| Your objective |
Report each line of the entries below that includes "range".

| Saved entries |
= = = = = = =

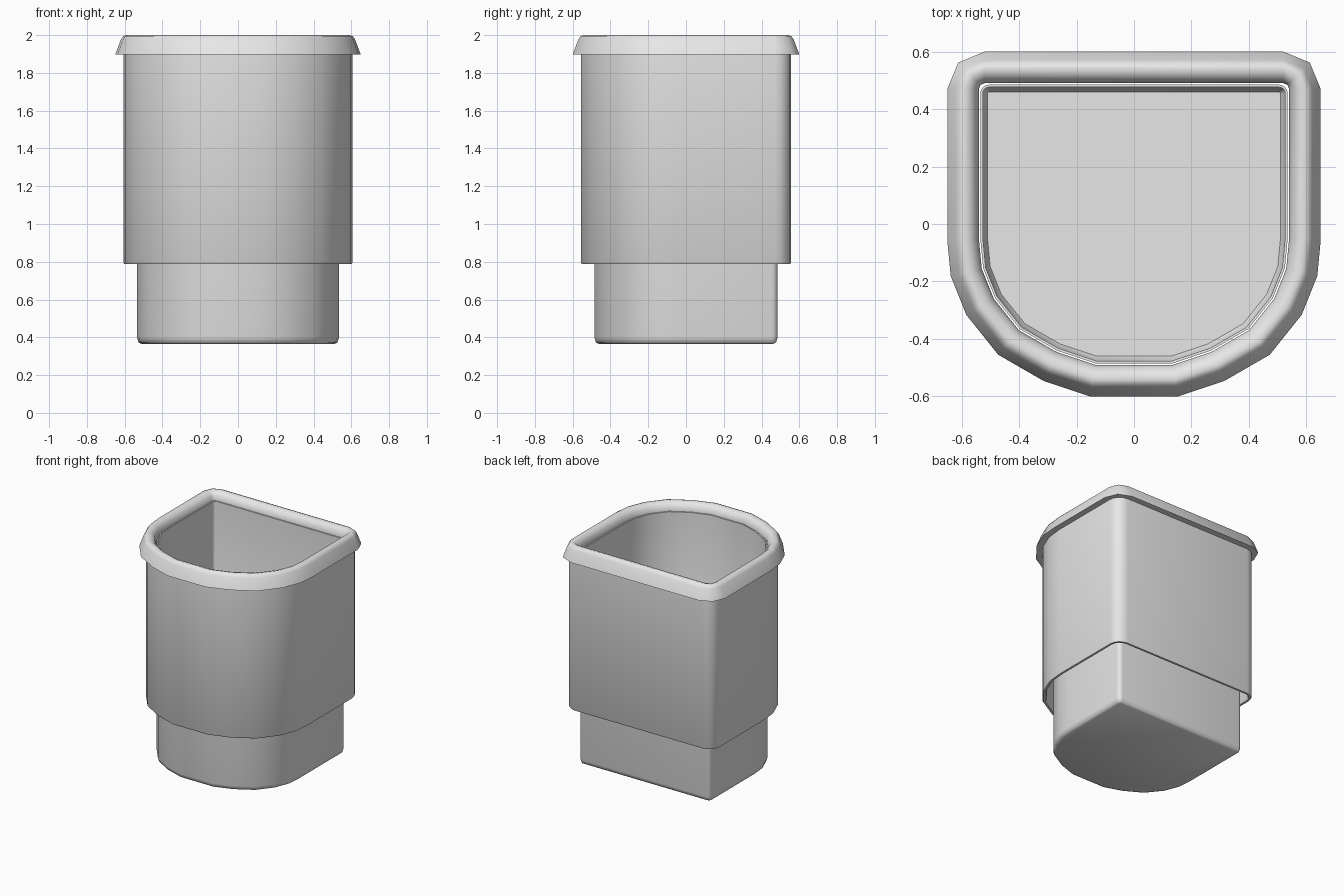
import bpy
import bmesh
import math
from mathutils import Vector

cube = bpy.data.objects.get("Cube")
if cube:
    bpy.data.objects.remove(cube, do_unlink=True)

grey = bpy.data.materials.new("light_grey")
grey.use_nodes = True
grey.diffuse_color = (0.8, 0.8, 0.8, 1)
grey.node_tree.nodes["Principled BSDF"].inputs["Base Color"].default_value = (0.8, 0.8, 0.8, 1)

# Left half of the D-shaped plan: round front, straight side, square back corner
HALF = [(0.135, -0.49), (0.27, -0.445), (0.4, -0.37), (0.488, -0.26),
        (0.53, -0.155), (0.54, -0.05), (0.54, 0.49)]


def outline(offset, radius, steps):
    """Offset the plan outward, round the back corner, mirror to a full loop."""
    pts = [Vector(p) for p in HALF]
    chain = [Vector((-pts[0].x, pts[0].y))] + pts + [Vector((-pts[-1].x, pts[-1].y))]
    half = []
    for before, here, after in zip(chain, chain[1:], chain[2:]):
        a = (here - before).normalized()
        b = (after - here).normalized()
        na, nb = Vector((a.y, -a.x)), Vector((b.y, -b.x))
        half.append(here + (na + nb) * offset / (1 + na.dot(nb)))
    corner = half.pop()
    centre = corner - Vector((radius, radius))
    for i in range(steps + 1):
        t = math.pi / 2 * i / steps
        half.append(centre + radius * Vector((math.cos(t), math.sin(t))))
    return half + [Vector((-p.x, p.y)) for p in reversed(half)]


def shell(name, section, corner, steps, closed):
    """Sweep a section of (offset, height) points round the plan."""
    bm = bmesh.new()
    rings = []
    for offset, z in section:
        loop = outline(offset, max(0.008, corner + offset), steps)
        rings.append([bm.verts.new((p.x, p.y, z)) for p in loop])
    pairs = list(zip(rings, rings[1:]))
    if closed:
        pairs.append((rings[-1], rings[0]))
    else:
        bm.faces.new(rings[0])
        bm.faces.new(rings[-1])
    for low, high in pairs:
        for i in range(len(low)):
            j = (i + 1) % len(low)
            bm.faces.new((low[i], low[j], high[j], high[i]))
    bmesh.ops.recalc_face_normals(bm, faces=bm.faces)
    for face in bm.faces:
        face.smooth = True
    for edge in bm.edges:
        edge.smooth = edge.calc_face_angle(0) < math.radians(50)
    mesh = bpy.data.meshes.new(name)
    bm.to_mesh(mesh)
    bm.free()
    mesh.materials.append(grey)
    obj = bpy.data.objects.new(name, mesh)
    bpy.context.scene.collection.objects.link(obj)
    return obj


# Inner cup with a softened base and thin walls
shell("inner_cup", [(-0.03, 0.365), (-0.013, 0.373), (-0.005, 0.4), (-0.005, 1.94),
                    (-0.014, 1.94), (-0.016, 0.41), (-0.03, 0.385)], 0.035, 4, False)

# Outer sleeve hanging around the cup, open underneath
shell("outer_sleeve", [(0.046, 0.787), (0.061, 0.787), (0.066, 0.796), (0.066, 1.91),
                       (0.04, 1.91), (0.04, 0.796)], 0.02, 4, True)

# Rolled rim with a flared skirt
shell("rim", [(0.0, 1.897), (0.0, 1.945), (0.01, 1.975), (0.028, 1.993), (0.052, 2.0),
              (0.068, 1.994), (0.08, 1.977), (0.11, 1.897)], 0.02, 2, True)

= = = = = = =

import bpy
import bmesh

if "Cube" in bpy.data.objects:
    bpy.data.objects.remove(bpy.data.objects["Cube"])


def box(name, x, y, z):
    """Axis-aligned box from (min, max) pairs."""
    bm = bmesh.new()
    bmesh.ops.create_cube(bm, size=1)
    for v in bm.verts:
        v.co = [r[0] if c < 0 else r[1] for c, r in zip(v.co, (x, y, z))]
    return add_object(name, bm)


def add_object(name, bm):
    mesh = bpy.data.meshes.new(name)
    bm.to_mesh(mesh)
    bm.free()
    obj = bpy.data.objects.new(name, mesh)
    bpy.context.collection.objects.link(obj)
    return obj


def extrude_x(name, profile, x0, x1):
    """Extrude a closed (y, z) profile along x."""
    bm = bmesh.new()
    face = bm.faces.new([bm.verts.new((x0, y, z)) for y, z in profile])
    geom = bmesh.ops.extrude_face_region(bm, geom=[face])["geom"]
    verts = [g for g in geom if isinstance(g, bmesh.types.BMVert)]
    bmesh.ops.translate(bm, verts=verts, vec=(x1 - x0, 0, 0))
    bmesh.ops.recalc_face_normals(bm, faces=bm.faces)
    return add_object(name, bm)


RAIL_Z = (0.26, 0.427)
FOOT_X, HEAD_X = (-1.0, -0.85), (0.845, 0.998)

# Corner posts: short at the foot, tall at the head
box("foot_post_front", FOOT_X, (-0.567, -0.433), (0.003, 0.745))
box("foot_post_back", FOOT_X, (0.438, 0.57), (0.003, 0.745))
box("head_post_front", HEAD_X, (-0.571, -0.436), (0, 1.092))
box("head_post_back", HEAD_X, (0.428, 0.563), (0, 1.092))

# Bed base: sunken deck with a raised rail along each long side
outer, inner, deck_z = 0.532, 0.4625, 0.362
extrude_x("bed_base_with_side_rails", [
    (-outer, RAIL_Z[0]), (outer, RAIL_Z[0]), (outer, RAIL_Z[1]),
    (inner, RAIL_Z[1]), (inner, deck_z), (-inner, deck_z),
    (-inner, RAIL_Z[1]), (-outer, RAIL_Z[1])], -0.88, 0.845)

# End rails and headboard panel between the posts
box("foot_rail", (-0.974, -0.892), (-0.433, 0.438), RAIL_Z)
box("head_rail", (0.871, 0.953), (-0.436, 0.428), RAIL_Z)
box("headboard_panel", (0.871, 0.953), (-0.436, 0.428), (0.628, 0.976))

= = = = = = =

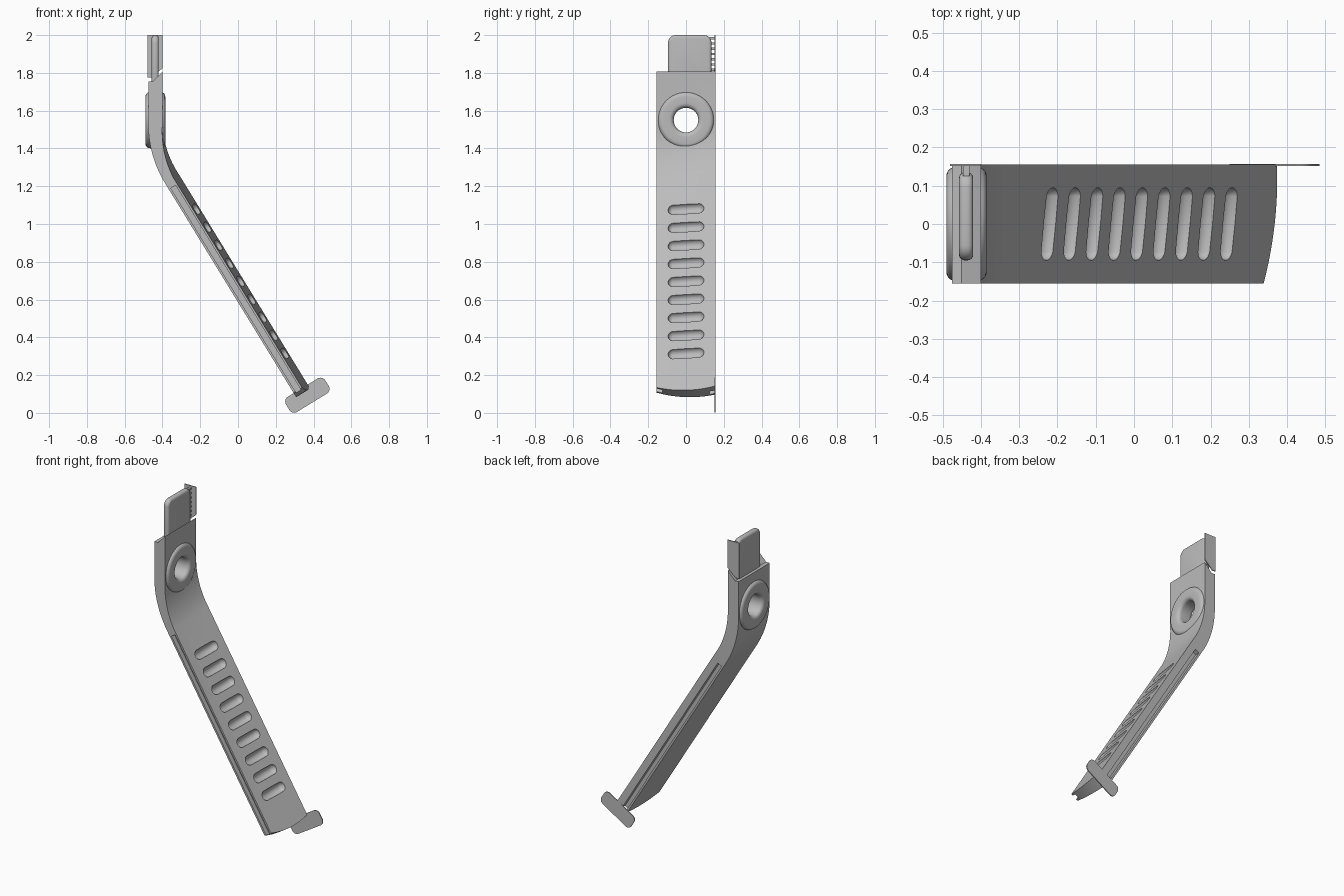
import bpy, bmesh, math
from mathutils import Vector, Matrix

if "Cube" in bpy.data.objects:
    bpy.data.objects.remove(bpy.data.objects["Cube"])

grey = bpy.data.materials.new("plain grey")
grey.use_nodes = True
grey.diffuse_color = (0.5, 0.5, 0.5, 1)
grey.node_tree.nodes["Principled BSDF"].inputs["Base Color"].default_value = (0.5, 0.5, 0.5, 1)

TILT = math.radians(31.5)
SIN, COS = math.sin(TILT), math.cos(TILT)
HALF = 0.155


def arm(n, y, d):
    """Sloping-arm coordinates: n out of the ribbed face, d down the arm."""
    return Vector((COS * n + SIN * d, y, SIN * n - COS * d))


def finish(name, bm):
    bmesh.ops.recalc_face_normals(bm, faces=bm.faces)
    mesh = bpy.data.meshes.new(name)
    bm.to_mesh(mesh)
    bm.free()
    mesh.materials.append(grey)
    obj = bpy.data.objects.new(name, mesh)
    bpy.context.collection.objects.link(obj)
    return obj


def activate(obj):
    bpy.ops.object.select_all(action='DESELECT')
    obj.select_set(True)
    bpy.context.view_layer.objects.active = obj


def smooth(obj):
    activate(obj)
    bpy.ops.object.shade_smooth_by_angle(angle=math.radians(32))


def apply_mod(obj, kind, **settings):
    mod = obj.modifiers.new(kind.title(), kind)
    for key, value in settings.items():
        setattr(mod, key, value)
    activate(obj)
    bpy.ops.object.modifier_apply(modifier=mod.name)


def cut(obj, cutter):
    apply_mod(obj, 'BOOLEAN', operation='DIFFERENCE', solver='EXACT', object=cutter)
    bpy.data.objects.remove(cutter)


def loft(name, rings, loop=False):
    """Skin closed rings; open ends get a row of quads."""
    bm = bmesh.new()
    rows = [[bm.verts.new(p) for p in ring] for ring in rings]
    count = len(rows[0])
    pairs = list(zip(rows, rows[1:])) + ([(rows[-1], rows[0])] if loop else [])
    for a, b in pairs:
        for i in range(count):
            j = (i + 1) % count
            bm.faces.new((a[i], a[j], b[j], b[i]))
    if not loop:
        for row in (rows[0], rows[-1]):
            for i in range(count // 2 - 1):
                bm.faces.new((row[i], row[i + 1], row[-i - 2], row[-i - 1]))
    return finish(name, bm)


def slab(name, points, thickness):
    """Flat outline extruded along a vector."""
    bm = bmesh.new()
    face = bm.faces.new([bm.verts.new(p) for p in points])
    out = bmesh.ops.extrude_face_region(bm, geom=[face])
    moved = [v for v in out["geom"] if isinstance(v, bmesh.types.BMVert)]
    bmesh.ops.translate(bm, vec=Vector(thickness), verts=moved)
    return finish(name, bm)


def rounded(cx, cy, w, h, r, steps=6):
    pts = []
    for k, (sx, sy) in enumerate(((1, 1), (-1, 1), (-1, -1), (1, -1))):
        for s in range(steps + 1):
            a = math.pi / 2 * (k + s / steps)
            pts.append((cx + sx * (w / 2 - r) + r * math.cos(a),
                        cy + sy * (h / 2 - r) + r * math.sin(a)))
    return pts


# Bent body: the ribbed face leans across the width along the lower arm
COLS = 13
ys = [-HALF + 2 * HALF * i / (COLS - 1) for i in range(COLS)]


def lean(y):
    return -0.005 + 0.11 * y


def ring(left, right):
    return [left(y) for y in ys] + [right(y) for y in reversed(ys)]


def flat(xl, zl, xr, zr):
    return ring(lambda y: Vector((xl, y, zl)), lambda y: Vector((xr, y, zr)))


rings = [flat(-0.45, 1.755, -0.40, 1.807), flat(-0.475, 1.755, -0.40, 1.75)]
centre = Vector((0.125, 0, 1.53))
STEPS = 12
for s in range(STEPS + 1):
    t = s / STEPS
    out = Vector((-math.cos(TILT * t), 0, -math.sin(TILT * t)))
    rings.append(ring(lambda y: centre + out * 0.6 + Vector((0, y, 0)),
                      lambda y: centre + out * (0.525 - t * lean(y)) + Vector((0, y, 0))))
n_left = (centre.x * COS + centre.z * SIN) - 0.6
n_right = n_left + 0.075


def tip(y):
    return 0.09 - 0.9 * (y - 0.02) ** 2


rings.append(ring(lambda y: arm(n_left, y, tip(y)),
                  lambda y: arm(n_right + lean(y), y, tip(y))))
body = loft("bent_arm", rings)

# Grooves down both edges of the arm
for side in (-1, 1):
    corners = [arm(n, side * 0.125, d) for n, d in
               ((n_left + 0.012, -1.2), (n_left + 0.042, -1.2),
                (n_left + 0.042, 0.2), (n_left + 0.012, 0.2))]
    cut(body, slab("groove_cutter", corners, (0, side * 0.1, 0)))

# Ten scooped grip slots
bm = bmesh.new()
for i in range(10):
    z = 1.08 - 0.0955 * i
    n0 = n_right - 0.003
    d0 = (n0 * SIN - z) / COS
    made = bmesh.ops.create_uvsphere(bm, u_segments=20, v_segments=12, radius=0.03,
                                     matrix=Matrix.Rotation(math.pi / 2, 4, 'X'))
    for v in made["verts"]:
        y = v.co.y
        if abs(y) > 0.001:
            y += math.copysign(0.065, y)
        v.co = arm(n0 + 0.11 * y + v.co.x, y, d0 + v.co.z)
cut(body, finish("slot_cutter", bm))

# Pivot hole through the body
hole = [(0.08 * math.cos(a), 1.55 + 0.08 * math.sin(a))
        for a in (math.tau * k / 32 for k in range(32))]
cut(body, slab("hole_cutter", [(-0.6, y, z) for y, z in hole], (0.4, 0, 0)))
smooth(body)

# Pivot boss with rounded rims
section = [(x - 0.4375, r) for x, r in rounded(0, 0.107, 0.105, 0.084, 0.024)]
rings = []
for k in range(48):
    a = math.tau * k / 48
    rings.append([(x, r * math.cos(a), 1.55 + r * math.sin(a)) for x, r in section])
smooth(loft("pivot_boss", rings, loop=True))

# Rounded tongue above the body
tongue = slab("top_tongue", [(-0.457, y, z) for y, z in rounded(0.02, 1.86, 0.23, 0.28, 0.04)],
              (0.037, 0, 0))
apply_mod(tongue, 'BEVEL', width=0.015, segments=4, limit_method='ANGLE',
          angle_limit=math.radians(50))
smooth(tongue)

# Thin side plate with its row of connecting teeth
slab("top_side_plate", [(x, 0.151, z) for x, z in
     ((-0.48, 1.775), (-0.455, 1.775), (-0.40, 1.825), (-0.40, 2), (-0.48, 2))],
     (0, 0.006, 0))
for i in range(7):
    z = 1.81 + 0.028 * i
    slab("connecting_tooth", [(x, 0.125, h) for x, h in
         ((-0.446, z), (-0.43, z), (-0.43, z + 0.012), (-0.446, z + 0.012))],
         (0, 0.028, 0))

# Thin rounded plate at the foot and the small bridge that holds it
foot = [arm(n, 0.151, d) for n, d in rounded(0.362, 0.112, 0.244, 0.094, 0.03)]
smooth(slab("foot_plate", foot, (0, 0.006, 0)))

= = = = = = =

| Solution to this problem |
    for i in range(steps + 1):
        for i in range(len(low)):
        for i in range(count):
            for i in range(count // 2 - 1):
        for s in range(steps + 1):
ys = [-HALF + 2 * HALF * i / (COLS - 1) for i in range(COLS)]
for s in range(STEPS + 1):
for i in range(10):
        for a in (math.tau * k / 32 for k in range(32))]
for k in range(48):
for i in range(7):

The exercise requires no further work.